The most famous goldendoodle in America was outside the Supreme Court on Monday, October 31st, accompanied by some of his service dog friends. A Michigan school district’s refusal to allow Wonder, a trained service dog, to go to school with E.F., a student who was born with cerebral palsy and who required mobility support, was the catalyst for the first oral argument of the day, in Fry v. Napoleon Community Schools. Stacy and Brent Fry, E.F.’s parents, filed a lawsuit in federal district court, arguing that the school district violated two federal civil rights laws – the Americans with Disabilities Act of 1990 and the Rehabilitation Act of 1973 – when they barred Wonder from E.F.’s school. The technical question the justices will address is whether the Fry family must exhaust administrative remedies under the Individuals with Disabilities Education Act of 2004 before they can pursue their suit for damages under the other federal disabilities laws.
CEC Policy and Advocacy staff had the opportunity to sit in on the Supreme Court hearing and hear the deliberation first hand. The argument analysis and the official hearing transcript can be read on the SCOTUSblog. The eight justices will vote on the case at their private conference this week.

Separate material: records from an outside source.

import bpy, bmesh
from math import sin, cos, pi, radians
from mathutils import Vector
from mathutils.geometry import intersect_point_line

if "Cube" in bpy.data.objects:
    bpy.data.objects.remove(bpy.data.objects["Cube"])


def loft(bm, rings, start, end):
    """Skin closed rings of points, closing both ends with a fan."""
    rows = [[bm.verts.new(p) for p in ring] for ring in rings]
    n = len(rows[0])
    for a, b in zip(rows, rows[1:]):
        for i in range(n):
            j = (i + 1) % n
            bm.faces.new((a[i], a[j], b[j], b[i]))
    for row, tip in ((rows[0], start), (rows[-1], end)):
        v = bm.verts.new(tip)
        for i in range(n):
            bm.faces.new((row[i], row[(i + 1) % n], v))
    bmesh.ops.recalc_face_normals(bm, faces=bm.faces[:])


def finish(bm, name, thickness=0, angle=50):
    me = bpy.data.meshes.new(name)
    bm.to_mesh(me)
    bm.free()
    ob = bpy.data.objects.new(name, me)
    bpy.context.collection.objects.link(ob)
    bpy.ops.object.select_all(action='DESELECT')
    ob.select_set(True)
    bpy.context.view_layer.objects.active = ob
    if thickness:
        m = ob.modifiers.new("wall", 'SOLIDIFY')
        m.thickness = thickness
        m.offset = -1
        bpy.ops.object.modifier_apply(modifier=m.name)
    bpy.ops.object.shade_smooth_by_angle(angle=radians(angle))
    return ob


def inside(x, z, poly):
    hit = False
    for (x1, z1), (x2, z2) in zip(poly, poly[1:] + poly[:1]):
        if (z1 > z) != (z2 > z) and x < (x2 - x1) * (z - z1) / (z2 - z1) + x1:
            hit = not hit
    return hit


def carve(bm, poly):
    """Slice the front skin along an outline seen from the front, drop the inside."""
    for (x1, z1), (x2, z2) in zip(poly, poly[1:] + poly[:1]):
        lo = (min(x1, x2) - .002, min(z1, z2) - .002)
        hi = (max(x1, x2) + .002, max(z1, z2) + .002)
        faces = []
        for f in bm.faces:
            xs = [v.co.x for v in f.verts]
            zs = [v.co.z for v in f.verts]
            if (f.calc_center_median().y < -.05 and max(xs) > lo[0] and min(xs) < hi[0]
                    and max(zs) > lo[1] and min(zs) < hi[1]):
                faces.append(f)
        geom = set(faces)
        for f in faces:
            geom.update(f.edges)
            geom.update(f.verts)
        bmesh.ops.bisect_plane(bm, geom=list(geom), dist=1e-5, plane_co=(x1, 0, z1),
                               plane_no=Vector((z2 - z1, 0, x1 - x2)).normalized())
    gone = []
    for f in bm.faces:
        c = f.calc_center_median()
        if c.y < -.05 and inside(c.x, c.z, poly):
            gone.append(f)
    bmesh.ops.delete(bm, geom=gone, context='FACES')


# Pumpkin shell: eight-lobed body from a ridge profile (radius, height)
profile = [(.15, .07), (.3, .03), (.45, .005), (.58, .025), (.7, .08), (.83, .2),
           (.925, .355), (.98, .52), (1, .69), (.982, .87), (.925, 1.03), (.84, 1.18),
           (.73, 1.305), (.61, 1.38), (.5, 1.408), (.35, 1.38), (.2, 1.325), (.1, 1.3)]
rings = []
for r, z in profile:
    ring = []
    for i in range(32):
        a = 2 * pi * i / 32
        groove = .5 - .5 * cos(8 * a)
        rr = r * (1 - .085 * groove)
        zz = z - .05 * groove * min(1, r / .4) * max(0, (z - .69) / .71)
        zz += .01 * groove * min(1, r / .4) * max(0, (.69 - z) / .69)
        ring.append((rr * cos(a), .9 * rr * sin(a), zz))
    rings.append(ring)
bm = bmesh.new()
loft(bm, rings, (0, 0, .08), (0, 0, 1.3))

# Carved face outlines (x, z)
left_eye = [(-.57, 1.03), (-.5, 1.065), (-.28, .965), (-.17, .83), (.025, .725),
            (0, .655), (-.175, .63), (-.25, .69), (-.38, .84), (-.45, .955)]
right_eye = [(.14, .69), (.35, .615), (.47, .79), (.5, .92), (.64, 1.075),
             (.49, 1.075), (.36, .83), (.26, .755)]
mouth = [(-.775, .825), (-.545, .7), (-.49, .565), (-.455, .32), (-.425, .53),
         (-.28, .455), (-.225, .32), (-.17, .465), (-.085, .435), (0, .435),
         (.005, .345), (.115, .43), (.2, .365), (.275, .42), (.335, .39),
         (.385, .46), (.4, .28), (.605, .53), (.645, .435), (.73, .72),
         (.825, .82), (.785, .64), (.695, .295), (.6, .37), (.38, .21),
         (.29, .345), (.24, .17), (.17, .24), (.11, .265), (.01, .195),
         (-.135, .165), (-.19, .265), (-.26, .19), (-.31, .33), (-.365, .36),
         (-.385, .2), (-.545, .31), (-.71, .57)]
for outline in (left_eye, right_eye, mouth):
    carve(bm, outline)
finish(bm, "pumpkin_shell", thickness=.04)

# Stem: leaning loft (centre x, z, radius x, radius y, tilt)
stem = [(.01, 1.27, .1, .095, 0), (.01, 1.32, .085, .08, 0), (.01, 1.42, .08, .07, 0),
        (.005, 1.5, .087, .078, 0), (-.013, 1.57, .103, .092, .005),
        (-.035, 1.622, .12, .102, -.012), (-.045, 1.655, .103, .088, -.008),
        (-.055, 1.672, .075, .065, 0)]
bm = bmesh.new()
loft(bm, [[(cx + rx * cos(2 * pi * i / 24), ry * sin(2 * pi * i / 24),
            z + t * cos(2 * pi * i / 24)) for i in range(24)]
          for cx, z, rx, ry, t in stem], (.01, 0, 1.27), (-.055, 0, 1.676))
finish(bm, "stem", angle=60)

But it will likely be next year before we learn whether the Frys (and Wonder) will indeed prevail, and if so on what ground.